• Upstream Arts
Expanding the the Little Free Library project into the Chicago Avenue Corridor will provide free art and children’s books to pedestrians and neighbors along the 10 block stretch.

• Powderhorn Park Neighborhood Association
PPNA will host a Paint the Pavement events at locations and times to be determined.

• Breaking Ice
Breaking Ice is a 16 year old program of Pillsbury House Theatre that uses improvisation and ensemble-based theatre to confront the difficult communication issues that arise from cultural friction. Breaking Ice will customize a performance with input from the neighborhood on the relevant issues of gentrification around Powderhorn, Central, Bryant and Bancroft. What are the opportunities to neighborhood change? What are the fears? How do we work together for positive change that benefits everyone?

ARTS ON CHICAGO – 1st TEN PROJECTS (Announced Sept. 4, 2012) :

• Stephanie Rogers
An urban nature walk that examines the ecology of Chicago Avenue. At least 30 signs combining images and descriptive text will be installed in public spaces, creating serendipitous encounters. Photography will focus on a macro view, encouraging a closer look at our surroundings.

• Wing Young Huie
Photographing the cultural diversity along the corridor using concepts to connect neighbors who don’t know each other well or at all, and traditional documentary techniques, accompanied with explanatory text based on interviews with those photographed. One hundred photos will be exhibited inside ten businesses, with separate openings at each venue.
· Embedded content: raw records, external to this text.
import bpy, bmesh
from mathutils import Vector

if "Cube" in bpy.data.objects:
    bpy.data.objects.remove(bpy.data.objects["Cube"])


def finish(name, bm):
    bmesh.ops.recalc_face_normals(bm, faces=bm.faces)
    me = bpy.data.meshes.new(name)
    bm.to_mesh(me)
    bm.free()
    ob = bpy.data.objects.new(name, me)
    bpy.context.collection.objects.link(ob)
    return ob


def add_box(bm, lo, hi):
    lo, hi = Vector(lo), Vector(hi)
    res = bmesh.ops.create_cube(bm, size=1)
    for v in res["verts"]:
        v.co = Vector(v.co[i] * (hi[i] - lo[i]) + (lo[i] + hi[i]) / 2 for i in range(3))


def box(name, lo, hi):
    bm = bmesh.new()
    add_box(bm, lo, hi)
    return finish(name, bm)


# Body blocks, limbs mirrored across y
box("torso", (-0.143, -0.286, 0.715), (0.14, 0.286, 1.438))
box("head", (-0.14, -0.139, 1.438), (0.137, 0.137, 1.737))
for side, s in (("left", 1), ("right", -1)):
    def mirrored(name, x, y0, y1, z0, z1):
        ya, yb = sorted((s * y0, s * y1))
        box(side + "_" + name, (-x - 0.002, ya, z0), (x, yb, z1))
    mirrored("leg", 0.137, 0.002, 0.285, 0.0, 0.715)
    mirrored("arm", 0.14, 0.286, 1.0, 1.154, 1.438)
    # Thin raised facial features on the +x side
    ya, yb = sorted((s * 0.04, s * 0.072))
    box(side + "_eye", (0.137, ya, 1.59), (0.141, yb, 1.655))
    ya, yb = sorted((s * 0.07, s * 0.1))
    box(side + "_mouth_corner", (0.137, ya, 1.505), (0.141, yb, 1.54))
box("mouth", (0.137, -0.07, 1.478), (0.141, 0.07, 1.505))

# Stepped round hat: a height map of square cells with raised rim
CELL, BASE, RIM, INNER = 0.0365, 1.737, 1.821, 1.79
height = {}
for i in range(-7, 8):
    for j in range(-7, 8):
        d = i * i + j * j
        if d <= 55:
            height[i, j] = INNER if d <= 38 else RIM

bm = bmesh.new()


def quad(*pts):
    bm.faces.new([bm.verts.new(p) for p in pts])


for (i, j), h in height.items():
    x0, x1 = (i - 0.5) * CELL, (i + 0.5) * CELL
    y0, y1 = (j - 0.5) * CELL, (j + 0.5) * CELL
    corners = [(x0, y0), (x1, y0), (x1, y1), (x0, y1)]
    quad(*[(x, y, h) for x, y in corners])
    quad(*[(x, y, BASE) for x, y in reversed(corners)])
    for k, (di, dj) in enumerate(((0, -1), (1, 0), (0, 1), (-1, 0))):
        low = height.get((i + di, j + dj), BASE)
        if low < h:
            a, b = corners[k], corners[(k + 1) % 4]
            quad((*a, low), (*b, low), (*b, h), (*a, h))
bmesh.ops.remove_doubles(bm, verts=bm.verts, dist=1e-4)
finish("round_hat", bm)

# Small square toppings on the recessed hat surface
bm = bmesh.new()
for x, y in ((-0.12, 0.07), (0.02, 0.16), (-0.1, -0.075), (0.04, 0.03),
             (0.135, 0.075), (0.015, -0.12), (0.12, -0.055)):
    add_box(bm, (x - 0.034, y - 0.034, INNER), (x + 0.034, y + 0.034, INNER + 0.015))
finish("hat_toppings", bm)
• Natasha Pestich
A travelling gallery, the “PHAT mobile” (Pillsbury House and Theatre mobile), that will travel through Powderhorn, Bancroft, Bryant and Central neighborhoods, showcasing the work of resident youth primarily, and offering arts-based workshops and public events.

• Loretta Day + TAWU Artist Group
TAWU Artist Group will transform the bus stops between 32nd and 42nd into “Art Stops.” Every trash receptacle and bench will become a work of art. The “Art Stops” will blend into the Chicago Corridor by reflecting the area’s cultural diversity as well as complimenting surrounding businesses.
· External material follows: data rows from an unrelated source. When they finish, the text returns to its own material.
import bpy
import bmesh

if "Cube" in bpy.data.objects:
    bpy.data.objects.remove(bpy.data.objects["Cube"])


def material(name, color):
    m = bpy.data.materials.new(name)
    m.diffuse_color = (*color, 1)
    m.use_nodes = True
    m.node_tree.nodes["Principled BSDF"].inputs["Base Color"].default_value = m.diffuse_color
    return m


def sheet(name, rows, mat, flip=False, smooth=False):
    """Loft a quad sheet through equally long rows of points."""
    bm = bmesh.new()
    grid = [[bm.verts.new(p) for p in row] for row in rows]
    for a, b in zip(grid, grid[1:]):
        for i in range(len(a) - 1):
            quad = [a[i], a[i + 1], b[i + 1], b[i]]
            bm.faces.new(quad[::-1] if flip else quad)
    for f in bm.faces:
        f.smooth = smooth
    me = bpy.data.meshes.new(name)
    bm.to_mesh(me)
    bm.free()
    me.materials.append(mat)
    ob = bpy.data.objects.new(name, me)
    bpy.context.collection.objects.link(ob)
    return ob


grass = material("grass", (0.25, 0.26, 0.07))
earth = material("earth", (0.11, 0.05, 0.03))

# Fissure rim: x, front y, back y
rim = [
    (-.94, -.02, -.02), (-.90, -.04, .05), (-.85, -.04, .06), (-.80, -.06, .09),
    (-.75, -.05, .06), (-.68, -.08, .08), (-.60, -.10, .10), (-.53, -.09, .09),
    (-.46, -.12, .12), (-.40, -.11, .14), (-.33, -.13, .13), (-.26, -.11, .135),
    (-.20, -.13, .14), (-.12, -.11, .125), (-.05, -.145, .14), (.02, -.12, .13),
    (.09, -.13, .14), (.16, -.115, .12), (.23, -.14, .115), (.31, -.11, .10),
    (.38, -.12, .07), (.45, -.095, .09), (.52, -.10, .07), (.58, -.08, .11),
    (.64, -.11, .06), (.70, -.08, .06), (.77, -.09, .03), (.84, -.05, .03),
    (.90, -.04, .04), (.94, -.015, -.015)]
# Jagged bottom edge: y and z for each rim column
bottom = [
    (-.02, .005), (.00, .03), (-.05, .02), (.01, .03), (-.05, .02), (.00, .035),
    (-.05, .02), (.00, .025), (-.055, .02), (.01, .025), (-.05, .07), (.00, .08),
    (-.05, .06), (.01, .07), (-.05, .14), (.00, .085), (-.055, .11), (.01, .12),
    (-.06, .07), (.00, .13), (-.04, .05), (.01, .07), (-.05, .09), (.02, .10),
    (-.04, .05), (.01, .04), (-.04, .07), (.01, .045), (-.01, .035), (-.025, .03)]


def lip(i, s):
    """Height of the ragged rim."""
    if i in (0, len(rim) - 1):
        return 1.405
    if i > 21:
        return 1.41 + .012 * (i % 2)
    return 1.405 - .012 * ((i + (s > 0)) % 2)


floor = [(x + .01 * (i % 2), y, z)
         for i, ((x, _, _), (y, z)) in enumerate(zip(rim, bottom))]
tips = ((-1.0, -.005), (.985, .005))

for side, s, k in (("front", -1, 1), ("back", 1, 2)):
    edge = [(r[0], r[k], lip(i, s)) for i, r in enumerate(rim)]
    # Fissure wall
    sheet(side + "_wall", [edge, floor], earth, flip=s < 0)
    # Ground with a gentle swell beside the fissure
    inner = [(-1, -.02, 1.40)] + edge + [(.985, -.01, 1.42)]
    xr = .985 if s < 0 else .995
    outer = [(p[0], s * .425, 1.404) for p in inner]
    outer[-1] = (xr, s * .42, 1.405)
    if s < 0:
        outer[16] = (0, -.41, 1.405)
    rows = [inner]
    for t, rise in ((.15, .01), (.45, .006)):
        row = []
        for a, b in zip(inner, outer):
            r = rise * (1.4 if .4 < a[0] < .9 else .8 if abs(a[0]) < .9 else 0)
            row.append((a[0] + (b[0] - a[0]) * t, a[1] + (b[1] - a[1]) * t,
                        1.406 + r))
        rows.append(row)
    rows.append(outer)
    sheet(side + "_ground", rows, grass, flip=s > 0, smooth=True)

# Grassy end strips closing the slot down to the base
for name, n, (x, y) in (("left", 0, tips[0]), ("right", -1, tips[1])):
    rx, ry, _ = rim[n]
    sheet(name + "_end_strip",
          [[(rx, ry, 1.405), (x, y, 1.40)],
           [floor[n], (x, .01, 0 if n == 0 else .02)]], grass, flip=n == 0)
• Chicago Avenue Fire Arts Center
A mural installation for the highly visible north wall of the building on 38th and Chicago. The mural design combines elements of the building’s movie theater history with an homage to the fiery work being produced at CAFAC and incorporates sculptural metal pieces and LED elements, fabricated by youth from the Hennepin County Home School.

• Eric Rieger (HOTTEA) & Forrest Wozniak
This project includes a mural and sculptural elements about “Universal Pleasantry.” It will speak of our human condition to fill the void within our lives and how artwork can be a tool to convey messages like this.

• Molly Van Avery
At the heart of this project is the act of people writing and receiving poetry. The poetry will not be written in isolation but will instead be born out of and inspired by the street it will be written on: Chicago Avenue (through use of the “poetry mobile” a writing desk on wheels that will be a piece of art in and of itself.).

• Kelly Brazil
Welding 5 separate bicycle racks along proposed corridor incorporating themes or flavors of each location and completed in partnership with youth from the Trans Youth Support Network (at 34th and Chicago).

• Powderhorn Park Neighborhood Association
PPNA will wrap 6 utility boxes along the Chicago Avenue corridor with collaged photographs from the Powderhorn365 photography project (powderhorn365.com). Images will be voted on and selected by residents and community members.

• Pillsbury House + Theatre
An exterior public gathering space at the corner of 35th and Chicago that transforms a drab area into a vibrant public square. The vision for this project was developed by the PH&T staff and community stakeholders through the Pillsbury House and Theatre Cultural Community Hub Institute sessions.

Comments are closed.